THE PROBLEM - Each record is to be given again precisely as written.

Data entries
++++++
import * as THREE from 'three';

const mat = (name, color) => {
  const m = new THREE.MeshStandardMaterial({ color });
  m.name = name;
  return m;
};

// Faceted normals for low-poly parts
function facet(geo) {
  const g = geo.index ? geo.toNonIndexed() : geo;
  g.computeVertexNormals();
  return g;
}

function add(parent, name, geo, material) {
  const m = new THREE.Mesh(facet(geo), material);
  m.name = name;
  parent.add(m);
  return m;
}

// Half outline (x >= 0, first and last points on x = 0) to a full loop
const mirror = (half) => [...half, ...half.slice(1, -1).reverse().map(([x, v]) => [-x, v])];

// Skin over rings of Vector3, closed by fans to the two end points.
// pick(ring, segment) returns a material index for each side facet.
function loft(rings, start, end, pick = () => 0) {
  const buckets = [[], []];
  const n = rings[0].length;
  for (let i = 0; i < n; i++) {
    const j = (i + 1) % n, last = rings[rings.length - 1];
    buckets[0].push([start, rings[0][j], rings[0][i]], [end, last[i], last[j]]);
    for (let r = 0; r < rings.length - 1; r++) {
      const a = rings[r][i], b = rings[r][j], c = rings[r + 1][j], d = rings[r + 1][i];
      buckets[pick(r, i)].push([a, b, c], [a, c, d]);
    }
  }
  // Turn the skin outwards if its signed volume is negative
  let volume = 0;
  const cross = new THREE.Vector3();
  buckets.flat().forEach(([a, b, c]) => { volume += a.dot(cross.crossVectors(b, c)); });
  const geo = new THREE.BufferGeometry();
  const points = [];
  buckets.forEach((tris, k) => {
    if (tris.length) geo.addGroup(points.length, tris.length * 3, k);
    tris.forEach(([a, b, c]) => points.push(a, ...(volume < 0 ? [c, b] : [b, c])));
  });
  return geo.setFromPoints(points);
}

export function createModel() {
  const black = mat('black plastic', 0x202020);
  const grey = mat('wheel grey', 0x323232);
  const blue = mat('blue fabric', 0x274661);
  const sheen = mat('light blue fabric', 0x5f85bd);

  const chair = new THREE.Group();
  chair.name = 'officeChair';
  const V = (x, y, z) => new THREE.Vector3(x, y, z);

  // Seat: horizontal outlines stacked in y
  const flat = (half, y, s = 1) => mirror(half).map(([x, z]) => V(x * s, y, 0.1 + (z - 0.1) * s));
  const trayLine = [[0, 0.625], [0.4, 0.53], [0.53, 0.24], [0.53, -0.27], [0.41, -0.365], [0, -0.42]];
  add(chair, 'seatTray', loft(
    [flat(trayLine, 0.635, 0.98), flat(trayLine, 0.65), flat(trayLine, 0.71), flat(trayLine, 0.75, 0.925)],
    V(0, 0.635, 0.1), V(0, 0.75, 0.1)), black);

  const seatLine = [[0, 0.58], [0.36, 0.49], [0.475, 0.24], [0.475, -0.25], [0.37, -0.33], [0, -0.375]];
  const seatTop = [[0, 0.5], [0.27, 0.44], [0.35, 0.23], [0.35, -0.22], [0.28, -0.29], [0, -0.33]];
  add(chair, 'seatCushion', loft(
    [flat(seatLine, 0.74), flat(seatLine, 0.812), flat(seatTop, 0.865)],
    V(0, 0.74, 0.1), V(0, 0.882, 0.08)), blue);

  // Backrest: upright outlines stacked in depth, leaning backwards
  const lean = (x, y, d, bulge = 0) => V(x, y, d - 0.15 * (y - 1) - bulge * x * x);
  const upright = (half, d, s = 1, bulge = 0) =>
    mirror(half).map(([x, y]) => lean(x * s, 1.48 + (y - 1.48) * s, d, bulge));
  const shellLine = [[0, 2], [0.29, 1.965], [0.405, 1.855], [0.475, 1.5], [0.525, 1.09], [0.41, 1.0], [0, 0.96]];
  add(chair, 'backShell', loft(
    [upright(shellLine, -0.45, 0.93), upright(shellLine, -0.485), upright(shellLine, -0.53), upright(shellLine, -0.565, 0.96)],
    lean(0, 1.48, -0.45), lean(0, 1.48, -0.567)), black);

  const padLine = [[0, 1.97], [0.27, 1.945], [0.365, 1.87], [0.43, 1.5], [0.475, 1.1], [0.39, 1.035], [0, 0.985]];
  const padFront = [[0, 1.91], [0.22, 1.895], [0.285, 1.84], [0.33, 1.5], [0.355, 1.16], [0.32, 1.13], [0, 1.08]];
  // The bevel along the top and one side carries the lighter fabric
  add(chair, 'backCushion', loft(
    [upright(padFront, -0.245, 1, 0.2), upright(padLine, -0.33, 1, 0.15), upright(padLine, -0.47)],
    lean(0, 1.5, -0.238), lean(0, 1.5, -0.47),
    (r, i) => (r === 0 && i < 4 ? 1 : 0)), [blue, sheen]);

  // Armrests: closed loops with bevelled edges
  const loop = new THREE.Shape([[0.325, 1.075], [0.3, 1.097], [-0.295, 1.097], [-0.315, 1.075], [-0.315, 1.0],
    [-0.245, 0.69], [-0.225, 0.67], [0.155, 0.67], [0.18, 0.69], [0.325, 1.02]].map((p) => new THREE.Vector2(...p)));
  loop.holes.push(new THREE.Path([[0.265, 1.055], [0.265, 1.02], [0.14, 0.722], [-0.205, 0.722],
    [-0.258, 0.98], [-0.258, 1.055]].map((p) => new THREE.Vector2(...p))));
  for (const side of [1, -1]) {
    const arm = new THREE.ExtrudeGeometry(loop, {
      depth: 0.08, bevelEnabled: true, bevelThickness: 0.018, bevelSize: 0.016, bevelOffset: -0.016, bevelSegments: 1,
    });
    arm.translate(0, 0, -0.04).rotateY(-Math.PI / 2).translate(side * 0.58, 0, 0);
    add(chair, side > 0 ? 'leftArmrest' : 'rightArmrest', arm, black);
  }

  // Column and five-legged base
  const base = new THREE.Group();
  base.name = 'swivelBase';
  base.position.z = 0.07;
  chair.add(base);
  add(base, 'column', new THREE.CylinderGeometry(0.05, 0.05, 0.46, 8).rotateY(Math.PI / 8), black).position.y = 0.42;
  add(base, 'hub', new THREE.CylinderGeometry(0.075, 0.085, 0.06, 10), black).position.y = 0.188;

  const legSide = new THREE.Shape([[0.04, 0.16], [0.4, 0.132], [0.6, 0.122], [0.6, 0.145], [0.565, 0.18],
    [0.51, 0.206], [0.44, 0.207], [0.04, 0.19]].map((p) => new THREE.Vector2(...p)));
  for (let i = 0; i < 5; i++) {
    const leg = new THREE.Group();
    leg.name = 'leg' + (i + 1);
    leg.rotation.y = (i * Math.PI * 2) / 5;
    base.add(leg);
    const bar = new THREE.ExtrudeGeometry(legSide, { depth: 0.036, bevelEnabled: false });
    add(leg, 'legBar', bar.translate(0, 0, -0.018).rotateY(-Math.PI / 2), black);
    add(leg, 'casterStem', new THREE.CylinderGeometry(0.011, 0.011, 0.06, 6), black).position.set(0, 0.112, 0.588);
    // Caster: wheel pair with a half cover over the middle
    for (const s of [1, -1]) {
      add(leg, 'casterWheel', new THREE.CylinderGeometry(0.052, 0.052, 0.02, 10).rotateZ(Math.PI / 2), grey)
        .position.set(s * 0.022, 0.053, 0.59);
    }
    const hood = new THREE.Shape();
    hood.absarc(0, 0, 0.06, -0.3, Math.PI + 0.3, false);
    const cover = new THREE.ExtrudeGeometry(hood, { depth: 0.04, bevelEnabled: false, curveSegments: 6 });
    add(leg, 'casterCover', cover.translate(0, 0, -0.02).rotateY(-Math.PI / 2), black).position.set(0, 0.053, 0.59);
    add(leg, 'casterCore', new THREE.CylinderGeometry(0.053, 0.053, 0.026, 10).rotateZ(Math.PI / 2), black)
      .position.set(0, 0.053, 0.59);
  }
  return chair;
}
++++++
SOLUTION FOR THIS PROBLEM -
import * as THREE from 'three';

const mat = (name, color) => {
  const m = new THREE.MeshStandardMaterial({ color });
  m.name = name;
  return m;
};

// Faceted normals for low-poly parts
function facet(geo) {
  const g = geo.index ? geo.toNonIndexed() : geo;
  g.computeVertexNormals();
  return g;
}

function add(parent, name, geo, material) {
  const m = new THREE.Mesh(facet(geo), material);
  m.name = name;
  parent.add(m);
  return m;
}

// Half outline (x >= 0, first and last points on x = 0) to a full loop
const mirror = (half) => [...half, ...half.slice(1, -1).reverse().map(([x, v]) => [-x, v])];

// Skin over rings of Vector3, closed by fans to the two end points.
// pick(ring, segment) returns a material index for each side facet.
function loft(rings, start, end, pick = () => 0) {
  const buckets = [[], []];
  const n = rings[0].length;
  for (let i = 0; i < n; i++) {
    const j = (i + 1) % n, last = rings[rings.length - 1];
    buckets[0].push([start, rings[0][j], rings[0][i]], [end, last[i], last[j]]);
    for (let r = 0; r < rings.length - 1; r++) {
      const a = rings[r][i], b = rings[r][j], c = rings[r + 1][j], d = rings[r + 1][i];
      buckets[pick(r, i)].push([a, b, c], [a, c, d]);
    }
  }
  // Turn the skin outwards if its signed volume is negative
  let volume = 0;
  const cross = new THREE.Vector3();
  buckets.flat().forEach(([a, b, c]) => { volume += a.dot(cross.crossVectors(b, c)); });
  const geo = new THREE.BufferGeometry();
  const points = [];
  buckets.forEach((tris, k) => {
    if (tris.length) geo.addGroup(points.length, tris.length * 3, k);
    tris.forEach(([a, b, c]) => points.push(a, ...(volume < 0 ? [c, b] : [b, c])));
  });
  return geo.setFromPoints(points);
}

export function createModel() {
  const black = mat('black plastic', 0x202020);
  const grey = mat('wheel grey', 0x323232);
  const blue = mat('blue fabric', 0x274661);
  const sheen = mat('light blue fabric', 0x5f85bd);

  const chair = new THREE.Group();
  chair.name = 'officeChair';
  const V = (x, y, z) => new THREE.Vector3(x, y, z);

  // Seat: horizontal outlines stacked in y
  const flat = (half, y, s = 1) => mirror(half).map(([x, z]) => V(x * s, y, 0.1 + (z - 0.1) * s));
  const trayLine = [[0, 0.625], [0.4, 0.53], [0.53, 0.24], [0.53, -0.27], [0.41, -0.365], [0, -0.42]];
  add(chair, 'seatTray', loft(
    [flat(trayLine, 0.635, 0.98), flat(trayLine, 0.65), flat(trayLine, 0.71), flat(trayLine, 0.75, 0.925)],
    V(0, 0.635, 0.1), V(0, 0.75, 0.1)), black);

  const seatLine = [[0, 0.58], [0.36, 0.49], [0.475, 0.24], [0.475, -0.25], [0.37, -0.33], [0, -0.375]];
  const seatTop = [[0, 0.5], [0.27, 0.44], [0.35, 0.23], [0.35, -0.22], [0.28, -0.29], [0, -0.33]];
  add(chair, 'seatCushion', loft(
    [flat(seatLine, 0.74), flat(seatLine, 0.812), flat(seatTop, 0.865)],
    V(0, 0.74, 0.1), V(0, 0.882, 0.08)), blue);

  // Backrest: upright outlines stacked in depth, leaning backwards
  const lean = (x, y, d, bulge = 0) => V(x, y, d - 0.15 * (y - 1) - bulge * x * x);
  const upright = (half, d, s = 1, bulge = 0) =>
    mirror(half).map(([x, y]) => lean(x * s, 1.48 + (y - 1.48) * s, d, bulge));
  const shellLine = [[0, 2], [0.29, 1.965], [0.405, 1.855], [0.475, 1.5], [0.525, 1.09], [0.41, 1.0], [0, 0.96]];
  add(chair, 'backShell', loft(
    [upright(shellLine, -0.45, 0.93), upright(shellLine, -0.485), upright(shellLine, -0.53), upright(shellLine, -0.565, 0.96)],
    lean(0, 1.48, -0.45), lean(0, 1.48, -0.567)), black);

  const padLine = [[0, 1.97], [0.27, 1.945], [0.365, 1.87], [0.43, 1.5], [0.475, 1.1], [0.39, 1.035], [0, 0.985]];
  const padFront = [[0, 1.91], [0.22, 1.895], [0.285, 1.84], [0.33, 1.5], [0.355, 1.16], [0.32, 1.13], [0, 1.08]];
  // The bevel along the top and one side carries the lighter fabric
  add(chair, 'backCushion', loft(
    [upright(padFront, -0.245, 1, 0.2), upright(padLine, -0.33, 1, 0.15), upright(padLine, -0.47)],
    lean(0, 1.5, -0.238), lean(0, 1.5, -0.47),
    (r, i) => (r === 0 && i < 4 ? 1 : 0)), [blue, sheen]);

  // Armrests: closed loops with bevelled edges
  const loop = new THREE.Shape([[0.325, 1.075], [0.3, 1.097], [-0.295, 1.097], [-0.315, 1.075], [-0.315, 1.0],
    [-0.245, 0.69], [-0.225, 0.67], [0.155, 0.67], [0.18, 0.69], [0.325, 1.02]].map((p) => new THREE.Vector2(...p)));
  loop.holes.push(new THREE.Path([[0.265, 1.055], [0.265, 1.02], [0.14, 0.722], [-0.205, 0.722],
    [-0.258, 0.98], [-0.258, 1.055]].map((p) => new THREE.Vector2(...p))));
  for (const side of [1, -1]) {
    const arm = new THREE.ExtrudeGeometry(loop, {
      depth: 0.08, bevelEnabled: true, bevelThickness: 0.018, bevelSize: 0.016, bevelOffset: -0.016, bevelSegments: 1,
    });
    arm.translate(0, 0, -0.04).rotateY(-Math.PI / 2).translate(side * 0.58, 0, 0);
    add(chair, side > 0 ? 'leftArmrest' : 'rightArmrest', arm, black);
  }

  // Column and five-legged base
  const base = new THREE.Group();
  base.name = 'swivelBase';
  base.position.z = 0.07;
  chair.add(base);
  add(base, 'column', new THREE.CylinderGeometry(0.05, 0.05, 0.46, 8).rotateY(Math.PI / 8), black).position.y = 0.42;
  add(base, 'hub', new THREE.CylinderGeometry(0.075, 0.085, 0.06, 10), black).position.y = 0.188;

  const legSide = new THREE.Shape([[0.04, 0.16], [0.4, 0.132], [0.6, 0.122], [0.6, 0.145], [0.565, 0.18],
    [0.51, 0.206], [0.44, 0.207], [0.04, 0.19]].map((p) => new THREE.Vector2(...p)));
  for (let i = 0; i < 5; i++) {
    const leg = new THREE.Group();
    leg.name = 'leg' + (i + 1);
    leg.rotation.y = (i * Math.PI * 2) / 5;
    base.add(leg);
    const bar = new THREE.ExtrudeGeometry(legSide, { depth: 0.036, bevelEnabled: false });
    add(leg, 'legBar', bar.translate(0, 0, -0.018).rotateY(-Math.PI / 2), black);
    add(leg, 'casterStem', new THREE.CylinderGeometry(0.011, 0.011, 0.06, 6), black).position.set(0, 0.112, 0.588);
    // Caster: wheel pair with a half cover over the middle
    for (const s of [1, -1]) {
      add(leg, 'casterWheel', new THREE.CylinderGeometry(0.052, 0.052, 0.02, 10).rotateZ(Math.PI / 2), grey)
        .position.set(s * 0.022, 0.053, 0.59);
    }
    const hood = new THREE.Shape();
    hood.absarc(0, 0, 0.06, -0.3, Math.PI + 0.3, false);
    const cover = new THREE.ExtrudeGeometry(hood, { depth: 0.04, bevelEnabled: false, curveSegments: 6 });
    add(leg, 'casterCover', cover.translate(0, 0, -0.02).rotateY(-Math.PI / 2), black).position.set(0, 0.053, 0.59);
    add(leg, 'casterCore', new THREE.CylinderGeometry(0.053, 0.053, 0.026, 10).rotateZ(Math.PI / 2), black)
      .position.set(0, 0.053, 0.59);
  }
  return chair;
}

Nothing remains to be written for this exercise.